__Work order__
Print the data below exactly as it appears.

__Excerpted data__

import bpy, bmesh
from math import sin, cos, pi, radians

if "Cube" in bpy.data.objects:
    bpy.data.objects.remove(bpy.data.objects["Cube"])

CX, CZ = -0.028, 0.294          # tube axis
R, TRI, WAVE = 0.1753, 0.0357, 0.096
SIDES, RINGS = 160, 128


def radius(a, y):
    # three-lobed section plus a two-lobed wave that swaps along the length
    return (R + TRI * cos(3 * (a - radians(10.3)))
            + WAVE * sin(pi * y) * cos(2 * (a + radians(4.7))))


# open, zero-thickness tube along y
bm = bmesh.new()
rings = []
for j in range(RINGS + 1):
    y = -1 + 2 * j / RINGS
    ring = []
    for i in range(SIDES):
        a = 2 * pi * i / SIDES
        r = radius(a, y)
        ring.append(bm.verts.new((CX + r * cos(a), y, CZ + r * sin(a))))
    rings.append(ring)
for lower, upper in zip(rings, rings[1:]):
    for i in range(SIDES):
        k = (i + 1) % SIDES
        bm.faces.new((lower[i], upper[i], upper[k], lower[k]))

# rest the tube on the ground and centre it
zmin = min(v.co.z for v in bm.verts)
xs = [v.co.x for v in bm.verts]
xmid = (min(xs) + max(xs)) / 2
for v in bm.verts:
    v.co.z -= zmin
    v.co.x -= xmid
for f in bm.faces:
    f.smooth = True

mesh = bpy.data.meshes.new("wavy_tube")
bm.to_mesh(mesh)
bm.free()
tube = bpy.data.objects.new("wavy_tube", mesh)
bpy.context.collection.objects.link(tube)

__Your solution__
import bpy, bmesh
from math import sin, cos, pi, radians

if "Cube" in bpy.data.objects:
    bpy.data.objects.remove(bpy.data.objects["Cube"])

CX, CZ = -0.028, 0.294          # tube axis
R, TRI, WAVE = 0.1753, 0.0357, 0.096
SIDES, RINGS = 160, 128


def radius(a, y):
    # three-lobed section plus a two-lobed wave that swaps along the length
    return (R + TRI * cos(3 * (a - radians(10.3)))
            + WAVE * sin(pi * y) * cos(2 * (a + radians(4.7))))


# open, zero-thickness tube along y
bm = bmesh.new()
rings = []
for j in range(RINGS + 1):
    y = -1 + 2 * j / RINGS
    ring = []
    for i in range(SIDES):
        a = 2 * pi * i / SIDES
        r = radius(a, y)
        ring.append(bm.verts.new((CX + r * cos(a), y, CZ + r * sin(a))))
    rings.append(ring)
for lower, upper in zip(rings, rings[1:]):
    for i in range(SIDES):
        k = (i + 1) % SIDES
        bm.faces.new((lower[i], upper[i], upper[k], lower[k]))

# rest the tube on the ground and centre it
zmin = min(v.co.z for v in bm.verts)
xs = [v.co.x for v in bm.verts]
xmid = (min(xs) + max(xs)) / 2
for v in bm.verts:
    v.co.z -= zmin
    v.co.x -= xmid
for f in bm.faces:
    f.smooth = True

mesh = bpy.data.meshes.new("wavy_tube")
bm.to_mesh(mesh)
bm.free()
tube = bpy.data.objects.new("wavy_tube", mesh)
bpy.context.collection.objects.link(tube)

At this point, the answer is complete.